There is nothing like taking charge of a small baby to remind you that you are not immortal. From the moment Little G was placed in my inadequate care by You must be mad, I have had a cold, accompanied by a cough, occasionally joined by a sore throat and a hoarse voice.

Little G has the same, so we cough and splutter our way around town, occasionally stopping to share a fag (no, really - we don't). After a few weeks of this and with no sign of improvement, I plucked up courage and made a doctor's appointment. Relieved to be told I do not have lung cancer (never Google your symptoms), but surprised to be told instead that I have succumbed to 'pediatric germs'.

Apparently whatever Little G picks up in nursery she brings back and distributes generously amongst her nearest and dearest. Which also explains why You must be mad has the same thing. Our delicate immune systems are not ready for the nappy'd bugs currently attacking them. Thus we are ill. All of us. All of the time.

Once Little G develops her own immunity, and the weather becomes warmer and drier, we will be better, I was told. My quite reasonable request for a prescription for a 3 week family holiday in Tuscany was turned down. You just can't get anything on the NHS nowadays.

To be continued ...  ...

Saturday, 28 March 2015

Does a Degree in Creative Writing make you a Creative Writer?

Flicking through a couple of writing mags, I'm struck by the number of creative writing courses now on offer. Anything from an MA to a BA to a short series of lectures. Even the Guardian is now cashing in and running all day sessions on how to write various types of genre fiction, non-fiction, blogs etc.

Many of these courses come with glowing endorsements from former students, some of whom have gone on to write best sellers/make small fortunes/land top jobs in the media profession. Call me Ms Cynic if you will (please do...) but I view the whole creative writing business with enough skepticism to refloat the Titanic.

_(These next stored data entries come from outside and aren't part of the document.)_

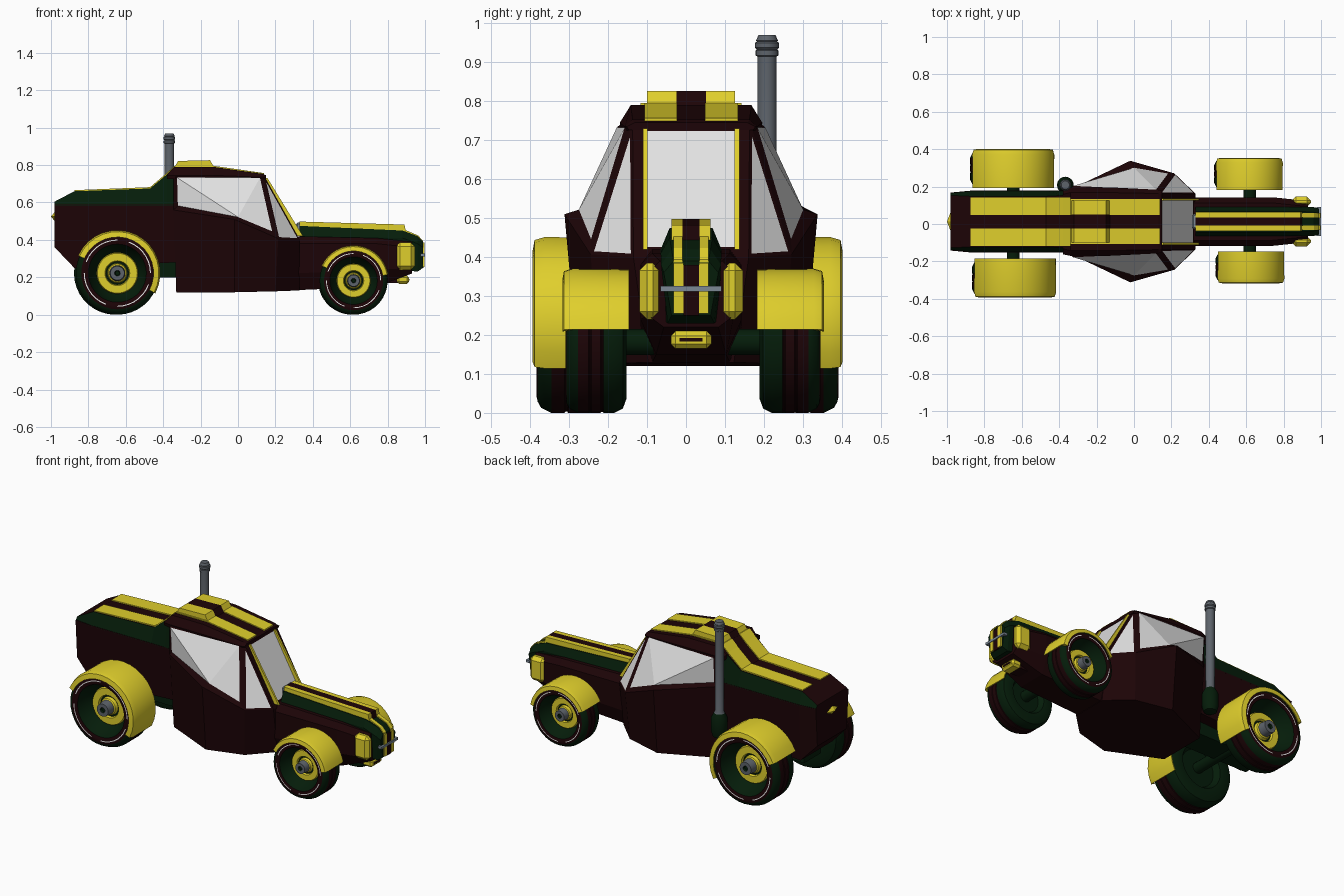
import bpy, bmesh, math

if "Cube" in bpy.data.objects:
    bpy.data.objects.remove(bpy.data.objects["Cube"])

C = 0.013  # body centre line in y


def mat(name, rgb):
    m = bpy.data.materials.new(name)
    m.diffuse_color = (*rgb, 1)
    m.use_nodes = True
    m.node_tree.nodes["Principled BSDF"].inputs["Base Color"].default_value = m.diffuse_color
    return m


MATS = [mat("maroon", (0.012, 0.0012, 0.002)), mat("dark green", (0.0015, 0.012, 0.003)),
        mat("yellow", (0.74, 0.62, 0.025)), mat("steel grey", (0.11, 0.125, 0.145)),
        mat("glass", (0.76, 0.76, 0.76)), mat("white", (0.8, 0.8, 0.8)),
        mat("chrome", (0.2, 0.25, 0.3))]
MAROON, GREEN, YELLOW, GREY, GLASS, WHITE, CHROME = range(7)


def finish(name, bm, rule=None, smooth=False, keep=False):
    """Turn a bmesh into an object; rule is a colour index or a face function."""
    bmesh.ops.remove_doubles(bm, verts=bm.verts, dist=1e-5)
    bmesh.ops.recalc_face_normals(bm, faces=bm.faces)
    if not keep:
        for f in bm.faces:
            f.material_index = rule(f) if callable(rule) else rule
    me = bpy.data.meshes.new(name)
    bm.to_mesh(me)
    bm.free()
    for m in MATS:
        me.materials.append(m)
    ob = bpy.data.objects.new(name, me)
    bpy.context.collection.objects.link(ob)
    if smooth:
        bpy.ops.object.select_all(action='DESELECT')
        ob.select_set(True)
        bpy.context.view_layer.objects.active = ob
        bpy.ops.object.shade_smooth_by_angle(angle=math.radians(35))
    return ob


def bridge(bm, rings):
    """Join rings of vertices and cap the ends."""
    n = len(rings[0])
    for a, b in zip(rings, rings[1:]):
        for i in range(n):
            bm.faces.new((a[i], a[(i + 1) % n], b[(i + 1) % n], b[i]))
    bm.faces.new(rings[0])
    bm.faces.new(rings[-1])


def loft(name, sections, rule):
    """Sections along x: (x, half outline of (y, z) from bottom to top), mirrored in y."""
    bm = bmesh.new()
    bridge(bm, [[bm.verts.new((x, C + y, z)) for y, z in h] +
                [bm.verts.new((x, C - y, z)) for y, z in reversed(h)] for x, h in sections])
    return finish(name, bm, rule)


def box(name, x0, x1, y0, y1, z0, z1, m, bevel=0.0):
    bm = bmesh.new()
    bmesh.ops.create_cube(bm, size=1)
    for v in bm.verts:
        v.co = ((x0, x1)[v.co.x > 0], C + (y0, y1)[v.co.y > 0], (z0, z1)[v.co.z > 0])
    if bevel:
        bmesh.ops.bevel(bm, geom=bm.edges[:], offset=bevel, segments=1, affect='EDGES')
    return finish(name, bm, m)


def prism(name, pts, y0, y1, m):
    """Side outline (x, z) extruded between two y values."""
    bm = bmesh.new()
    bridge(bm, [[bm.verts.new((x, C + y, z)) for x, z in pts] for y in (y0, y1)])
    return finish(name, bm, m)


def strip(name, path, y0, y1, m, t=0.008):
    """Thin painted band that follows a side path."""
    return prism(name, path + [(x, z - t) for x, z in reversed(path)], y0, y1, m)


def lathe(name, prof, cols, frame, n=36):
    """Revolve (r, h) points; frame(r, angle, h) gives the position."""
    bm = bmesh.new()
    rings = [[bm.verts.new(frame(r, math.tau * k / n, h)) for k in range(n)] for r, h in prof]
    for a, b, c in zip(rings, rings[1:], cols):
        for i in range(n):
            f = bm.faces.new((a[i], a[(i + 1) % n], b[(i + 1) % n], b[i]))
            f.material_index = MAROON if c == WHITE and i % 9 > 6 else c  # dashed white line
    return finish(name, bm, smooth=True, keep=True)


# ---- rear body and green deck
loft("rear_body", [(-0.98, [(0.14, 0.36), (0.155, 0.59)]), (-0.875, [(0.15, 0.25), (0.165, 0.59)]),
                   (-0.33, [(0.15, 0.28), (0.165, 0.59)])], MAROON)
loft("rear_deck", [(-0.98, [(0.155, 0.585), (0.14, 0.605)]), (-0.875, [(0.165, 0.585), (0.135, 0.66)]),
                   (-0.47, [(0.165, 0.585), (0.135, 0.675)]), (-0.38, [(0.165, 0.585), (0.14, 0.75)]),
                   (-0.33, [(0.165, 0.585), (0.14, 0.755)])],
     lambda f: MAROON if abs(f.normal.y) < 0.3 else GREEN)
box("chassis", -0.85, -0.3, -0.08, 0.08, 0.2, 0.31, GREEN)
bm = bmesh.new()  # tail light wedge
ring = [bm.verts.new((-0.975, C + y, z)) for y, z in ((-.065, .525), (0, .495), (.065, .525), (0, .555))]
tip = bm.verts.new((-1.0, C, 0.525))
for i in range(4):
    bm.faces.new((ring[i], ring[(i + 1) % 4], tip))
bm.faces.new(ring)
finish("tail_light", bm, YELLOW)

# ---- cabin hull with inset windows
bm = bmesh.new()
half = {"bR": (-.33, .15, .12), "bW": (-.02, .29, .12), "bF": (.2, .235, .125), "bN": (.33, .11, .13),
        "R": (-.345, .17, .56), "W": (-.02, .325, .51), "F": (.215, .258, .407), "N": (.33, .148, .40),
        "tR": (-.345, .17, .75), "tF": (.135, .15, .75)}
V = {(k, s): bm.verts.new((x, C + s * y, z)) for k, (x, y, z) in half.items() for s in (1, -1)}


def face(*keys):
    return bm.faces.new([V[k] for k in keys])


windows = []
for s in (1, -1):
    for a, b in (("R", "W"), ("W", "F"), ("F", "N")):
        face(("b" + a, s), ("b" + b, s), (b, s), (a, s))
    side = [face(*[(k, s) for k in ks]) for ks in (("R", "W", "tR"), ("W", "tF", "tR"), ("W", "F", "tF"))]
    windows += [(side, 0.026), ([face(("F", s), ("N", s), ("tF", s))], 0.009)]
for a, b in (("bR", "R"), ("R", "tR"), ("tR", "tF"), ("N", "bN")):
    face((a, 1), (b, 1), (b, -1), (a, -1))
windows.append(([face(("tF", 1), ("N", 1), ("N", -1), ("tF", -1))], 0.03))
face(*[(k, 1) for k in ("bR", "bW", "bF", "bN")], *[(k, -1) for k in ("bN", "bF", "bW", "bR")])
bmesh.ops.recalc_face_normals(bm, faces=bm.faces)
for faces, t in windows:
    bmesh.ops.inset_region(bm, faces=faces, thickness=t, use_even_offset=True)
    for f in faces:
        f.material_index = GLASS
    if len(faces) == 3:  # set the widest glass corner slightly inside the sill
        v = max((v for f in faces for v in f.verts), key=lambda v: abs(v.co.y - C))
        v.co = (0.0, C + math.copysign(0.288, v.co.y), 0.522)
finish("cabin", bm, keep=True)

# ---- yellow windscreen pillars
for s in (1, -1):
    prism("pillar_strip", [(.125, .73), (.158, .73), (.348, .42), (.305, .42)],
          *sorted((s * 0.112, s * 0.124)), YELLOW)

# ---- roof, roof box and long stripes
loft("roof", [(-.38, [(.17, .725), (.175, .745), (.145, .75)]), (-.34, [(.18, .725), (.183, .745), (.155, .79)]),
              (-.13, [(.18, .725), (.183, .745), (.155, .79)]), (.13, [(.165, .725), (.17, .735), (.15, .753)]),
              (.15, [(.16, .727), (.165, .735), (.145, .745)])], MAROON)
roof_box = [(-.345, .78), (-.32, .822), (-.15, .826), (-.125, .785)]
for s in (1, -1):
    strip("deck_stripe", [(-.875, .666), (-.47, .682), (-.38, .758), (-.34, .796)],
          *sorted((s * .036, s * .13)), YELLOW)
    strip("roof_stripe", [(-.34, .796), (-.13, .796), (.14, .757)], *sorted((s * .036, s * .12)), YELLOW)
    prism("roof_box", roof_box, *sorted((s * .038, s * .113)), YELLOW)
prism("roof_box_centre", roof_box, -.038, .038, MAROON)

# ---- nose and bonnet
loft("nose", [(.28, [(.1, .13), (.13, .22), (.13, .38), (.1, .42)]),
              (.74, [(.09, .15), (.13, .24), (.13, .38), (.1, .41)]),
              (.93, [(.07, .22), (.11, .25), (.11, .36), (.08, .39)])], MAROON)
loft("bonnet", [(.33, [(.07, .38), (.078, .42), (.055, .475)]), (.88, [(.07, .24), (.078, .41), (.055, .45)]),
                (.96, [(.06, .23), (.077, .38), (.05, .42)]), (.988, [(.05, .25), (.07, .36), (.045, .39)])], GREEN)
ridge = [(.33, .45), (.33, .498), (.89, .482), (.9, .43)]
for s in (1, -1):
    prism("bonnet_ridge", ridge, *sorted((s * .022, s * .05)), YELLOW)
    strip("bonnet_tip_stripe", [(.89, .455), (.963, .424), (.99, .394)], *sorted((s * .022, s * .045)), YELLOW)
    box("grille_stripe", .975, .996, *sorted((s * .02, s * .045)), .255, .385, YELLOW)
    box("lamp_pod", .845, .945, *sorted((s * .078, s * .133)), .24, .385, YELLOW, .02)
prism("bonnet_ridge_centre", ridge, -.022, .022, MAROON)
box("grille_centre", .975, .993, -.02, .02, .25, .38, MAROON)
box("grille_bar", .975, 1.0, -.078, .078, .312, .326, CHROME)
box("bonnet_latch", .31, .36, -.04, .04, .44, .492, CHROME, .008)
box("front_plate", .85, .915, -.052, .052, .165, .21, YELLOW, .012)
box("front_plate_mark", .914, .918, -.03, .03, .183, .192, MAROON)
box("plate_bracket", .78, .87, -.04, .04, .17, .26, MAROON)

# ---- wheels, fenders and axles
tyre = [(0, -.6), (.5, -.6), (.6, -.95), (.8, -1), (.94, -.88), (1, -.6), (1, -.25), (.985, -.22), (.985, -.18),
        (1, -.15), (1, .15), (.985, .18), (.985, .22), (1, .25), (1, .6), (.94, .88), (.87, .97), (.81, 1),
        (.785, 1), (.7, .96), (.62, .4), (.5, .05), (.48, .2), (.3, .2), (.28, .05), (.24, .05), (.22, .25),
        (.19, .3), (.17, .8), (.07, .8), (.05, .7), (0, .7)]
cols = [GREEN] * 6 + [MAROON] * 8 + [GREEN, GREEN, MAROON, WHITE, MAROON] + [GREEN] * 2 + \
       [YELLOW] * 3 + [GREEN, YELLOW, YELLOW] + [GREY] * 2 + [GREEN] * 2


def wheel(label, cx, cy, R, off, hw, a0, a1, shift):
    for s in (1, -1):
        x0, y0 = cx + (shift if s > 0 else 0), cy + s * off
        lathe(label + "_wheel", [(r * R, h * hw * .92) for r, h in tyre], cols,
              lambda r, a, h: (x0 + r * math.cos(a), y0 + s * h, R + r * math.sin(a)))
        # fender swept over the tyre, with a side lip
        prof = [(1.0, -1), (1.025, -1), (1.035, .72), (1.0, .97), (.87, 1.02), (.87, .97), (1.0, .7)]
        bm = bmesh.new()
        rings = []
        for k in range(17):
            a = math.radians(a0 + (a1 - a0) * k / 16)
            rings.append([bm.verts.new((x0 + r * R * math.cos(a), y0 + s * h * hw, R + r * R * math.sin(a)))
                          for r, h in prof])
        bridge(bm, rings)
        finish(label + "_fender", bm, YELLOW, smooth=True)
    lathe(label + "_axle", [(0, -off), (.033, -off), (.033, off), (0, off)], [GREEN] * 3,
          lambda r, a, h: (cx + r * math.cos(a), cy + h, R + r * math.sin(a)), 12)


wheel("rear", -.645, .004, .222, .292, .104, -28, 156, -.01)
wheel("front", .618, .018, .182, .249, .085, 10, 155, -.008)

# ---- exhaust stack
stack = [(0, .27), (.036, .28), (.045, .31), (.045, .39), (.03, .42), (.025, .43), (.025, .915), (.03, .918),
         (.03, .93), (.026, .933), (.031, .938), (.031, .95), (.026, .953), (.028, .956), (.022, .97), (0, .97)]
lathe("exhaust", stack, [GREEN] * 4 + [GREY] * 11,
      lambda r, a, h: (-.367 + r * math.cos(a), .208 + r * math.sin(a), h), 16)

I do not have a degree in creative writing. I don't have a certificate saying I attended any courses. Hell, I don't even have a badge saying writer. I just learned my craft as I wrote. Book after book after book. And as I read. Book after book after book. Because reading and writing was all I ever wanted to do.

So here's my take on the proliferation of degrees, second degrees, courses and 'Be a creative writer' stuff:

You can learn the structure of writing: how to balance sentences; how to vary action and description. You can learn how to construct characters, and how to write dialogue. You can learn grammar and punctuation.  BUT that spark, that inner drive, that ''talent" that separates the real writer from the creative writing clone is innate. You are born with it. And if you ain't got it, you ain't.

And as for the ''best seller'' newbie writers, who have probably landed their publishing contract on the back of their writing tutors' connections to various publishing houses, (shock horror .. did you not realise that's how it works?) once they leave the cosseted hothouse world of the degree course, and let go of their mentor's hand, it is rare to see them flourish beyond that first carefully nurtured book.

The finest writers in the canon of literature: Shakespeare, Keats, Austen, Dickens, Tolstoy etc never went on a creative writing course, and never passed a single exam in creative writing. Would their works have been better if they had? I think not.